Welcome to my new blog!!! =)
My idea is to chat about valves made of exotic alloys.
I'll try to keep my focus on duplex and super duplex valves, highly appropriate for marine and saline applcations. Corrosion resistance is obtained by using Alloy 20 and 904L, whilst monel is great for HF acid. Hastelloy and incoloy resist heat very well, as well as inconel to a lesser extent. On the other hand titanium valves-- which offers high tensile strength and very low density, as well as the more recent titanium substitue tantalum are suited for naval and aviation applications.
Rarer alloys include zirconium and uranus are exotic alloys that are rarely used, but might be useful in high temperature acids.

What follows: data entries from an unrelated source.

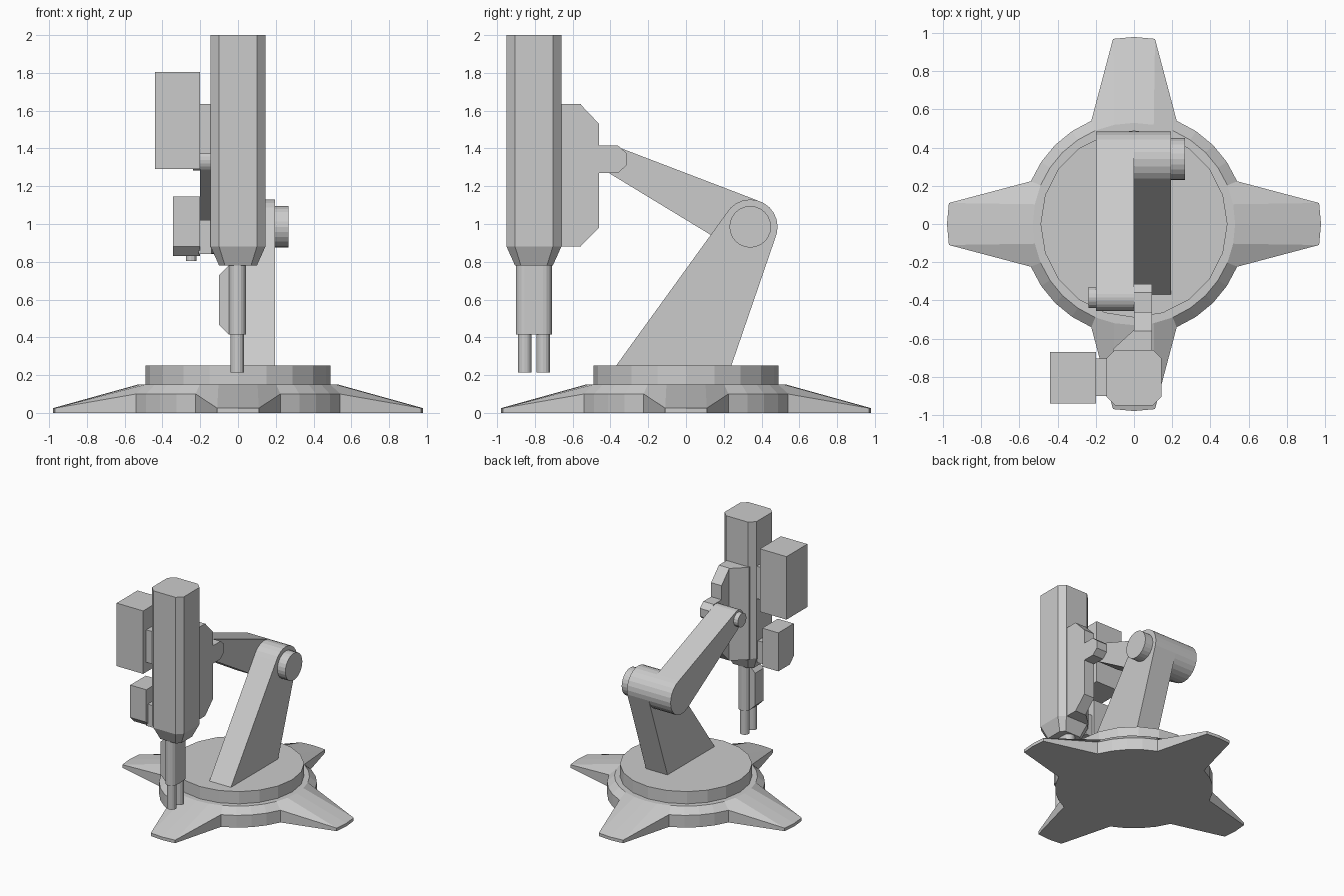
import bpy, bmesh
from math import cos, sin, pi, radians
from mathutils.geometry import convex_hull_2d

cube = bpy.data.objects.get("Cube")
if cube:
    bpy.data.objects.remove(cube, do_unlink=True)

grey = bpy.data.materials.new("light grey")
grey.use_nodes = True
colour = (0.6, 0.6, 0.6, 1)
grey.diffuse_color = colour
grey.node_tree.nodes["Principled BSDF"].inputs["Base Color"].default_value = colour


def loft(name, rings):
    """Closed solid through rings with equal point counts."""
    bm = bmesh.new()
    loops = [[bm.verts.new(p) for p in ring] for ring in rings]
    n = len(loops[0])
    for a, b in zip(loops, loops[1:]):
        for i in range(n):
            j = (i + 1) % n
            bm.faces.new((a[i], a[j], b[j], b[i]))
    bm.faces.new(loops[0])
    bm.faces.new(loops[-1])
    bmesh.ops.recalc_face_normals(bm, faces=bm.faces[:])
    mesh = bpy.data.meshes.new(name)
    bm.to_mesh(mesh)
    bm.free()
    mesh.materials.append(grey)
    obj = bpy.data.objects.new(name, mesh)
    bpy.context.collection.objects.link(obj)
    return obj


def prism_x(name, profile, x0, x1):
    """Extrude a (y, z) profile along x."""
    return loft(name, [[(x, y, z) for y, z in profile] for x in (x0, x1)])


def prism_z(name, profile, z0, z1):
    """Extrude an (x, y) profile along z."""
    return loft(name, [[(x, y, z) for x, y in profile] for z in (z0, z1)])


def box(name, x, y, z):
    return prism_z(name, [(x[0], y[0]), (x[1], y[0]), (x[1], y[1]), (x[0], y[1])], *z)


def circle(centre, r, n=24):
    return [(centre[0] + r * cos(2 * pi * i / n), centre[1] + r * sin(2 * pi * i / n))
            for i in range(n)]


def hull(points):
    return [points[i] for i in convex_hull_2d(points)]


# Base plate: a disc whose rim is drawn out into four sloping feet
foot_tip = {-1: (0.97, -0.11), 0: (0.98, 0), 1: (0.97, 0.11)}
floor, rim, top = [], [], []
for i in range(32):
    quarter, step = divmod(i + 2, 8)
    step -= 2
    turn = quarter * pi / 2
    a = radians(11.25) * step
    if step in foot_tip:
        (u, v), h = foot_tip[step], 0.025
    else:
        u, v, h = 0.585 * cos(a), 0.585 * sin(a), 0.1
    x, y = u * cos(turn) - v * sin(turn), u * sin(turn) + v * cos(turn)
    floor.append((x, y, 0))
    rim.append((x, y, h))
    top.append((0.53 * cos(a + turn), 0.53 * sin(a + turn), 0.15))
loft("base_plate", [floor, rim, top])
prism_z("turntable", circle((0, 0), 0.49, 20), 0.15, 0.25)

# Arms and their joint pins
elbow, wrist = (0.34, 0.985), (-0.385, 1.34)
prism_x("lower_arm", hull(circle(elbow, 0.145) + [(-0.37, 0.25), (0.24, 0.25)]), 0, 0.195)
prism_x("upper_arm", hull(circle(elbow, 0.145) + circle(wrist, 0.072)), -0.2, 0)
prism_x("elbow_pin", circle(elbow, 0.11), 0.195, 0.267)
prism_x("wrist_pin", circle(wrist, 0.056, 16), -0.238, -0.2)

# Wrist lug and the bracket behind the head
prism_x("wrist_lug", [(-0.47, 1.27), (-0.36, 1.27), (-0.315, 1.31), (-0.315, 1.375),
                      (-0.36, 1.415), (-0.47, 1.415)], 0, 0.095)
prism_x("bracket", [(-0.67, 0.88), (-0.56, 0.88), (-0.46, 0.98), (-0.46, 1.53),
                    (-0.56, 1.635), (-0.67, 1.635)], 0, 0.095)
prism_z("bracket_gusset", [(0, -0.67), (-0.11, -0.67), (-0.11, -0.655), (0, -0.555)], 0.88, 1.635)

# Head: chamfered column with a tapered lower end
head_y = -0.805
w, c = 0.145, 0.1
octagon = [(c, -w), (w, -c), (w, c), (c, w), (-c, w), (-w, c), (-w, -c), (-c, -w)]
loft("head", [[(x * s, head_y + y * s, z) for x, y in octagon]
              for s, z in ((0.69, 0.78), (1, 0.88), (1, 2.0))])

# Twin nozzle in a shared sleeve with a side plate
barrels = [(-0.003, head_y - 0.049), (-0.003, head_y + 0.049)]
prism_z("nozzle_sleeve", hull(circle(barrels[0], 0.046, 16) + circle(barrels[1], 0.046, 16)),
        0.415, 0.79)
for name, centre in zip(("front_nozzle", "rear_nozzle"), barrels):
    prism_z(name, circle(centre, 0.036, 16), 0.215, 0.42)
plate = [(0, 0.415), (-0.05, 0.415), (-0.1, 0.465), (-0.1, 0.73), (-0.05, 0.78), (0, 0.78)]
loft("nozzle_side_plate", [[(x, y, z) for x, z in plate]
                           for y in (head_y - 0.055, head_y + 0.055)])

# Motor housings on the side of the head
box("upper_motor", (-0.44, -0.2), (-0.94, -0.67), (1.29, 1.805))
box("upper_motor_mount", (-0.21, -0.14), (-0.9, -0.705), (1.37, 1.635))
prism_x("lower_motor", [(-0.9, 0.88), (-0.85, 0.83), (-0.7, 0.83), (-0.7, 1.145), (-0.9, 1.145)],
        -0.345, -0.2)
box("lower_motor_mount", (-0.21, -0.14), (-0.88, -0.72), (0.84, 1.02))
prism_z("lower_motor_stub", circle((-0.248, -0.79), 0.028, 12), 0.805, 0.84)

One can expect a long lifetime in saline applications and heat exchangers, although the more sought-after saline application alloy valve is made of aluminium-bronze (NAB or alibronze) with monel K500 disc, shaft and pin. Even rarer alloys are 254 SMO and 6Moly (6 Mo), which combine nickel and copper for varying applications.
As an aside, I'm looking to broaden the discussion to how to source valves from stock, on to get them with really short manufactuing lead times. The range includes nickel-copper alloys and austenitic-ferritic steels.
Valve types and configurations will cover ANSI norms, DIN specifications, NORSOK requirements, JIS standards and GOST and certifications, in all sizes and pressure ratings for gate valves, globe valves, check valves, as well as ball valves. Though of lesser interest, we can talk about butterfly valves, together with plug valves, needle valves and valves that are custom made items too.
But the main issue is the application or medium running through the valves. These specifically include demanding services such as valves for HF Acid (hydrofluoric service) for both Phillips as well as UOP alkylation plants, as well as oxygen service valves that are cleaned, bagged and tagged accordingly. Of particular interest are valves that meet the requirements of other corrosive processes such as sulfuric acid, nitric acid and chlorine. Cryogenic service valves too are within the range of my blog, especially valves that cater to the argon, LPG, LNG and other liquified gas processes, as well as nitrogen and oxygen applications.
Those most interested in such nickel-copper valves are generally EPCs, end users and engineering firms, mainly chemical, plastics and polymers producers, fine chemical manufacturers, petrochemical and gas derivative generators, as well as the operators of nuclear facilities and manufacturers of naval, submarine and marine equipment.
There are quite a few premium suppliers of alloy valves, notably Velan and Kitz.
Please join me by commenting on my blog!